-- WHAT NEEDS TO BE DONE --
Among the records below, find the lines that contain "power" and copy each of them.

INPUT DATA below:

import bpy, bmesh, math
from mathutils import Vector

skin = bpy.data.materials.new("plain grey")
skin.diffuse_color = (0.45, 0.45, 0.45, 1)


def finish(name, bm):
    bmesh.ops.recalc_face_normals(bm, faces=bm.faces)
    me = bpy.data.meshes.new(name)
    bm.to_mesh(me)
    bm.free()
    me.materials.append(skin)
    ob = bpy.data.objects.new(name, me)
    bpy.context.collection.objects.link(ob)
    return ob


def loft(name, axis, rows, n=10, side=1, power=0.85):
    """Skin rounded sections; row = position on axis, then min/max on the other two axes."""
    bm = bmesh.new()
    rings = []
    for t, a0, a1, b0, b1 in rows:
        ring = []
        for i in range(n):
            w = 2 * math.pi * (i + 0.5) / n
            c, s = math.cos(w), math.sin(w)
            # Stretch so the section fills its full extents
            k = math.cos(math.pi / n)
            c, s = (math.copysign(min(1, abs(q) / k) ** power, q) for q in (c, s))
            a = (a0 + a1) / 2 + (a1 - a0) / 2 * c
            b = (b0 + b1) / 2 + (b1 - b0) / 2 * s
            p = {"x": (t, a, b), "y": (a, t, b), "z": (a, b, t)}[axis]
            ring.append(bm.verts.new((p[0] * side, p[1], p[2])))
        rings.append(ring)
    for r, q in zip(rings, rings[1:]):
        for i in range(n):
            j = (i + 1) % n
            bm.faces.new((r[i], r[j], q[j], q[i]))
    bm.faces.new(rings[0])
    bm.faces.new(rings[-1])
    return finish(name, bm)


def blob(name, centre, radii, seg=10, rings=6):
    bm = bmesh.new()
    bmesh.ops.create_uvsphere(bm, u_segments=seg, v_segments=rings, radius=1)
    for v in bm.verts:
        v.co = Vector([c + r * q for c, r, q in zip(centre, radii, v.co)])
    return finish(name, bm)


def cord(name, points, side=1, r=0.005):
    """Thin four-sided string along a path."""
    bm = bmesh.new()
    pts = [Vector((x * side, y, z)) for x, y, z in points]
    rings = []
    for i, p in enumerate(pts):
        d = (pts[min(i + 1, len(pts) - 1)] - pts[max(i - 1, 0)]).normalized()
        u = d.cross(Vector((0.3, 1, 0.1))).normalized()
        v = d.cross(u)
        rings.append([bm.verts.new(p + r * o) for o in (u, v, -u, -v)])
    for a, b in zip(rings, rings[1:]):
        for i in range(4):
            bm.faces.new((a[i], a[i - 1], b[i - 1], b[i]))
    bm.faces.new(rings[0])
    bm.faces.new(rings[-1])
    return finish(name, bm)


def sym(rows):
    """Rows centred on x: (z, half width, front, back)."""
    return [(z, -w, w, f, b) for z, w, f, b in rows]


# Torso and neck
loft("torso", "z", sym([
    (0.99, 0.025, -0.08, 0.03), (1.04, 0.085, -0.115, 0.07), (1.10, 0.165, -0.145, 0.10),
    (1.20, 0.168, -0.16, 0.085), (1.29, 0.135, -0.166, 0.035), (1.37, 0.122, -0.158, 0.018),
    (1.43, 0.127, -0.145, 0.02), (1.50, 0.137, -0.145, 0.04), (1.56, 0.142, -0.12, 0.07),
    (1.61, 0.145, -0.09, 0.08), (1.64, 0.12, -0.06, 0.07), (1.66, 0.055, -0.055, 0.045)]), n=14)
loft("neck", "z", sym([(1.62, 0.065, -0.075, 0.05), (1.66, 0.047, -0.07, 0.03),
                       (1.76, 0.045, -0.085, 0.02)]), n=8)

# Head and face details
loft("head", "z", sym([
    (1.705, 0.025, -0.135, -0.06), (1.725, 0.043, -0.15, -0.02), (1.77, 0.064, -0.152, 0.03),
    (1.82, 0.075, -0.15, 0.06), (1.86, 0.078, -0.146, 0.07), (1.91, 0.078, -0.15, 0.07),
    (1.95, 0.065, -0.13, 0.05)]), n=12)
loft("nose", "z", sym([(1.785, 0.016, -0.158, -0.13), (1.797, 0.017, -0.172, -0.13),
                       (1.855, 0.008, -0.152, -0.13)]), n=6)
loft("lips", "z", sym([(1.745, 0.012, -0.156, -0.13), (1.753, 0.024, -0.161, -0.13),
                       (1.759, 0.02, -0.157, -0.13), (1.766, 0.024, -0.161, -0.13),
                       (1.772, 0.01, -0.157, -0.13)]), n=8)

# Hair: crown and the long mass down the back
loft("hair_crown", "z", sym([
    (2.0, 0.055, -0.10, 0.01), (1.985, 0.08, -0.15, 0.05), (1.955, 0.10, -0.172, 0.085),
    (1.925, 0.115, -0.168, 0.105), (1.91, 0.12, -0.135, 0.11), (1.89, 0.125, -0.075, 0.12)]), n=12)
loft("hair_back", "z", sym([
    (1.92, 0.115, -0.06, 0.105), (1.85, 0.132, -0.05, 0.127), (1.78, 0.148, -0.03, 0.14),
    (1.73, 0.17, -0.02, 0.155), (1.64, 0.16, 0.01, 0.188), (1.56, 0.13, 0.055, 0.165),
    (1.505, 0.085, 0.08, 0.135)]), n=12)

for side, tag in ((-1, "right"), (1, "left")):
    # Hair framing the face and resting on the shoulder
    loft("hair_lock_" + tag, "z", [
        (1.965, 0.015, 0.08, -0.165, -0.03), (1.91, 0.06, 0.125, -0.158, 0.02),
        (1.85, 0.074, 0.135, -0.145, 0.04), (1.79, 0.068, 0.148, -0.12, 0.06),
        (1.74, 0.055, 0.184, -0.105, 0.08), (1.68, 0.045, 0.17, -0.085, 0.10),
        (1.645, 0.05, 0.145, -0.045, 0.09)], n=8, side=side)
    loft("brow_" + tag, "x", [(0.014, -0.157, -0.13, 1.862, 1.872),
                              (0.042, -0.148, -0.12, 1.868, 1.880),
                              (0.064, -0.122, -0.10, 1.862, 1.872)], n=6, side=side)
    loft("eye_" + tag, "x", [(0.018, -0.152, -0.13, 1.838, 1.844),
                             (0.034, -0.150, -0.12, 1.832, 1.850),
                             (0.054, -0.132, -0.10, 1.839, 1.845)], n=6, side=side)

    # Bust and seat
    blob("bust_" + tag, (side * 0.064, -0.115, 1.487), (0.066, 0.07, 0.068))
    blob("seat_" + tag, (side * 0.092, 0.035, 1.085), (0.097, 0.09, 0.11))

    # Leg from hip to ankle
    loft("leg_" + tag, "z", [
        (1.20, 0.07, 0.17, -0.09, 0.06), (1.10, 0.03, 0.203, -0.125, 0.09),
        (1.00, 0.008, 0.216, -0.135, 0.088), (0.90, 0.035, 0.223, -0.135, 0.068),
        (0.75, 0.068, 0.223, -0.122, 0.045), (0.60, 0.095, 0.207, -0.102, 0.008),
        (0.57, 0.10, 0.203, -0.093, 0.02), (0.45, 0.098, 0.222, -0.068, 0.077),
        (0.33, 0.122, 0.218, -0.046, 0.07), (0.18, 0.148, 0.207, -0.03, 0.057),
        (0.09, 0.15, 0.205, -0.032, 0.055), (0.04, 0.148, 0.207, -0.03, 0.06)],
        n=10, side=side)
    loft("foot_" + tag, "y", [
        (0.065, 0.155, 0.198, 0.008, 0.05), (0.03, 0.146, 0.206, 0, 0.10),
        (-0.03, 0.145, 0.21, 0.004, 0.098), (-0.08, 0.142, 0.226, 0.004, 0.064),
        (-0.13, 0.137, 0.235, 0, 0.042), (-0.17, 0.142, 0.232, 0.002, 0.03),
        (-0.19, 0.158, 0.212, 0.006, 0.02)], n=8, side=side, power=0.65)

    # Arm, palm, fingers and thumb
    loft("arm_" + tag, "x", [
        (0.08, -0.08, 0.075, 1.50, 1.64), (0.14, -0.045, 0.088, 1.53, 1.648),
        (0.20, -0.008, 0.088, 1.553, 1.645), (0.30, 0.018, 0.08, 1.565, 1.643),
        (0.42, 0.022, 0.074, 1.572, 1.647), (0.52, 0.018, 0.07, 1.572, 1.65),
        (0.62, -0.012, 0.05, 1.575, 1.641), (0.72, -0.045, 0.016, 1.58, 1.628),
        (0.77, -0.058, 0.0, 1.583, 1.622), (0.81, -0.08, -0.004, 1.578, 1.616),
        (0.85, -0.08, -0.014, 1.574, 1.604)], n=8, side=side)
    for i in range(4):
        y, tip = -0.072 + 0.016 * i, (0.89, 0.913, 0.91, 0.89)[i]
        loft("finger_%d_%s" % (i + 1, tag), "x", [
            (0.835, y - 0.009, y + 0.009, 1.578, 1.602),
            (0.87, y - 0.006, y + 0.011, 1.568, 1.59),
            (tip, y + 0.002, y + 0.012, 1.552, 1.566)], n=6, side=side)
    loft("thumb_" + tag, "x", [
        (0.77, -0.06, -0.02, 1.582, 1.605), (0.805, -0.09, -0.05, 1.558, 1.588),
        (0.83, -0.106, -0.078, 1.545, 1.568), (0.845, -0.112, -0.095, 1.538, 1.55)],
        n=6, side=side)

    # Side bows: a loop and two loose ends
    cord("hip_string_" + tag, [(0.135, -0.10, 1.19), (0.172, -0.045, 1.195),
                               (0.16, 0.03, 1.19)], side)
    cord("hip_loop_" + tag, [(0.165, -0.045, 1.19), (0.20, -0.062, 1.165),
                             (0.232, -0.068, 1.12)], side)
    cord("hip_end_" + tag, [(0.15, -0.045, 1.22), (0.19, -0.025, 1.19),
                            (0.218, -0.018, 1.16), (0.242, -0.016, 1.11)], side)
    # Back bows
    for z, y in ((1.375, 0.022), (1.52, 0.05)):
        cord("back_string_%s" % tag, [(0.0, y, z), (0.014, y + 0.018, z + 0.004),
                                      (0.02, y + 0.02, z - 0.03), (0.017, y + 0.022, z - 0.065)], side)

End of INPUT DATA.
INPUT DATA below:

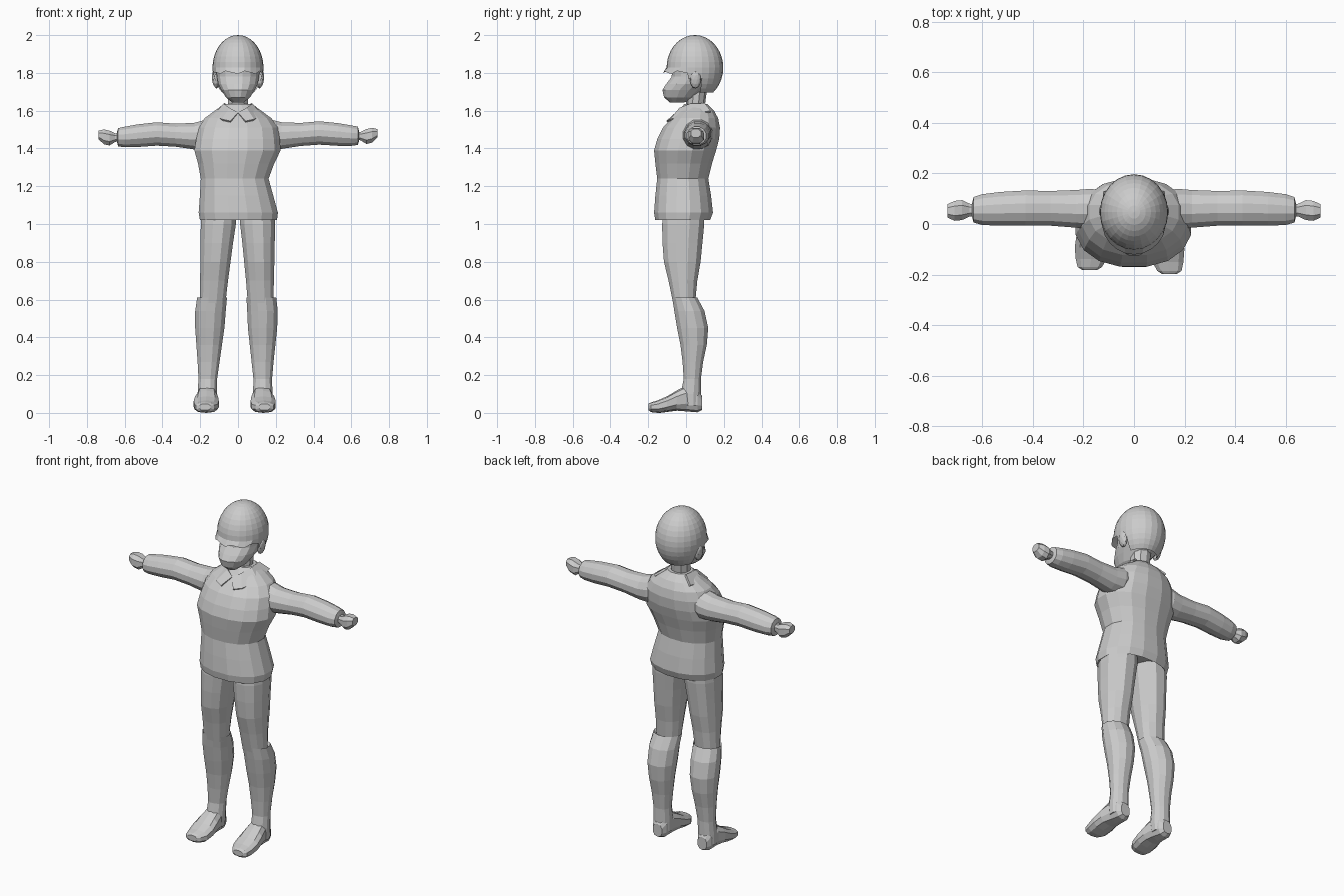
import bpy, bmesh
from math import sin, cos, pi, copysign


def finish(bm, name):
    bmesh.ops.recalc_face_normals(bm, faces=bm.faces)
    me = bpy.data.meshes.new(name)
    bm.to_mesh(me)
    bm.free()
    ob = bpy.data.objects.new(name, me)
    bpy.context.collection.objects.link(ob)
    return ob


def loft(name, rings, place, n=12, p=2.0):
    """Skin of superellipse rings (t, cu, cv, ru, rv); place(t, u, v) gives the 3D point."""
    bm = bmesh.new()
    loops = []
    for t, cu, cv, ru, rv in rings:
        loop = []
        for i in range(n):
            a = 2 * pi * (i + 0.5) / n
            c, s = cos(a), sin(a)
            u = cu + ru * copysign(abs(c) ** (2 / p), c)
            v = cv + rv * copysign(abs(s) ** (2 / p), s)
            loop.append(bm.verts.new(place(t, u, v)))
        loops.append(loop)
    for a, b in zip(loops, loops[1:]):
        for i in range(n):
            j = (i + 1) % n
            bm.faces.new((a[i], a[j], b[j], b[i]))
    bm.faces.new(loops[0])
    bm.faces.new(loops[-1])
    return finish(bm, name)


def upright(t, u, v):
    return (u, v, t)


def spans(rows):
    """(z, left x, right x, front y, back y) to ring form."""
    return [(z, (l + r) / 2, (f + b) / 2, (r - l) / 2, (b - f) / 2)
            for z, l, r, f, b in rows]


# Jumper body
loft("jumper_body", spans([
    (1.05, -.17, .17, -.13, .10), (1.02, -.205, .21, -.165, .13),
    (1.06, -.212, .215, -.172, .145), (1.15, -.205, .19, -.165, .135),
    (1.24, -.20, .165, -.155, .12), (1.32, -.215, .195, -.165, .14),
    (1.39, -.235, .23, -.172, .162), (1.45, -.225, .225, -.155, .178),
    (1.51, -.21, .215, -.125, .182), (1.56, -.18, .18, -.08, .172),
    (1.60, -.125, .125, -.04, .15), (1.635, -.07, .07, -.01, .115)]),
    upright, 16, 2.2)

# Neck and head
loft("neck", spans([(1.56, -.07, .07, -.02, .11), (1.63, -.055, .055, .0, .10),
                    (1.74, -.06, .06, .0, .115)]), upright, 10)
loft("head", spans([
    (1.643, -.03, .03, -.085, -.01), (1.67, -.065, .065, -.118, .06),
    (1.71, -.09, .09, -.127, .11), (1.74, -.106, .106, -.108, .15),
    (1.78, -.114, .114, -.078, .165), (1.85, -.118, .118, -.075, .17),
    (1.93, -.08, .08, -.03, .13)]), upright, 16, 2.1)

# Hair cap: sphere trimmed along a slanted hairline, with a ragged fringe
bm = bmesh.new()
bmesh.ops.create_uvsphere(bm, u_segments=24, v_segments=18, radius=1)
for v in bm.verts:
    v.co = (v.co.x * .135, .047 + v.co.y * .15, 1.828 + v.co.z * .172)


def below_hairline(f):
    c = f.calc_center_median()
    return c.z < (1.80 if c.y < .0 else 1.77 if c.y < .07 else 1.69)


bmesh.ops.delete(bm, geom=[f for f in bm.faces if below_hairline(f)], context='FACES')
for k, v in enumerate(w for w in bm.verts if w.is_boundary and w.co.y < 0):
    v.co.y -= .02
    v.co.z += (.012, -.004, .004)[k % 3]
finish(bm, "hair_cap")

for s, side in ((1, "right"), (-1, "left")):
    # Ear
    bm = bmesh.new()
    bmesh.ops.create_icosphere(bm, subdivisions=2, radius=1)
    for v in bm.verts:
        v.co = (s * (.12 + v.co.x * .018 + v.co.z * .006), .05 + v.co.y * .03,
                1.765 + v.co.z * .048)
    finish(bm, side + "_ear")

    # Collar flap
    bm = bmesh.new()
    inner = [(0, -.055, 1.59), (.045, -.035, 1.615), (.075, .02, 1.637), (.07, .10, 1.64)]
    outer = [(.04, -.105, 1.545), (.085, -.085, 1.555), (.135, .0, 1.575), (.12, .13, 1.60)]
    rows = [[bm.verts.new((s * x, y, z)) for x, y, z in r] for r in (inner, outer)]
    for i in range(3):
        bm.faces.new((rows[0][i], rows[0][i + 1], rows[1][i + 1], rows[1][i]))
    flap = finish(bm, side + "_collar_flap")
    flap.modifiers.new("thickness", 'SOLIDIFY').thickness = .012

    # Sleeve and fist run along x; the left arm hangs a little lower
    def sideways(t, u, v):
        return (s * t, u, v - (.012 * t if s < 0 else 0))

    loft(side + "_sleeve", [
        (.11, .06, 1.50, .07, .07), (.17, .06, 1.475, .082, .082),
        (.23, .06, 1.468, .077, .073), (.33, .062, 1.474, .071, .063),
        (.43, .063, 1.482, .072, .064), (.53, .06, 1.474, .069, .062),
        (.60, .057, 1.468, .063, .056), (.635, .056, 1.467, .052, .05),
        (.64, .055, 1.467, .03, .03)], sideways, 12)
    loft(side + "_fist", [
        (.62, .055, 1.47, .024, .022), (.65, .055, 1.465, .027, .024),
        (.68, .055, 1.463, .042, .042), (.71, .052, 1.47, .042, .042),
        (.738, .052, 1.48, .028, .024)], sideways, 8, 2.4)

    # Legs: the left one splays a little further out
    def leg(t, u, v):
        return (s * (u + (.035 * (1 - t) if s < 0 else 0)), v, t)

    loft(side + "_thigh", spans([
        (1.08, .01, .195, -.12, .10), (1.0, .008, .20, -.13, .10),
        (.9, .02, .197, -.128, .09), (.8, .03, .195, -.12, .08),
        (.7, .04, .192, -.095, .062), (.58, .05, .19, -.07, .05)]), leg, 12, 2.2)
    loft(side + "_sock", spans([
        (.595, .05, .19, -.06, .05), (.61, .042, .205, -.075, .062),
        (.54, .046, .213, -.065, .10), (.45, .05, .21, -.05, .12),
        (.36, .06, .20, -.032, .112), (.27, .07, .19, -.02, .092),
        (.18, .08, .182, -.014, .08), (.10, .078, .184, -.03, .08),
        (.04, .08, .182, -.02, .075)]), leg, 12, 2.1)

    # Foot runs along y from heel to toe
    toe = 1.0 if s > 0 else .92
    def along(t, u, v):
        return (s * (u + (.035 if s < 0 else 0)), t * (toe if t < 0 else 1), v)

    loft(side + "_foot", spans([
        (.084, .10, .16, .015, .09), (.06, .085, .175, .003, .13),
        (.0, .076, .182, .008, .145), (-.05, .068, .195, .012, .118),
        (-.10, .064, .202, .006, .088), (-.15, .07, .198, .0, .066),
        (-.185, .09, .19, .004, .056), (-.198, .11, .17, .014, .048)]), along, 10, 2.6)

End of INPUT DATA.

-- ANSWER TO THE EXERCISE --
def loft(name, axis, rows, n=10, side=1, power=0.85):
            c, s = (math.copysign(min(1, abs(q) / k) ** power, q) for q in (c, s))
        (-0.19, 0.158, 0.212, 0.006, 0.02)], n=8, side=side, power=0.65)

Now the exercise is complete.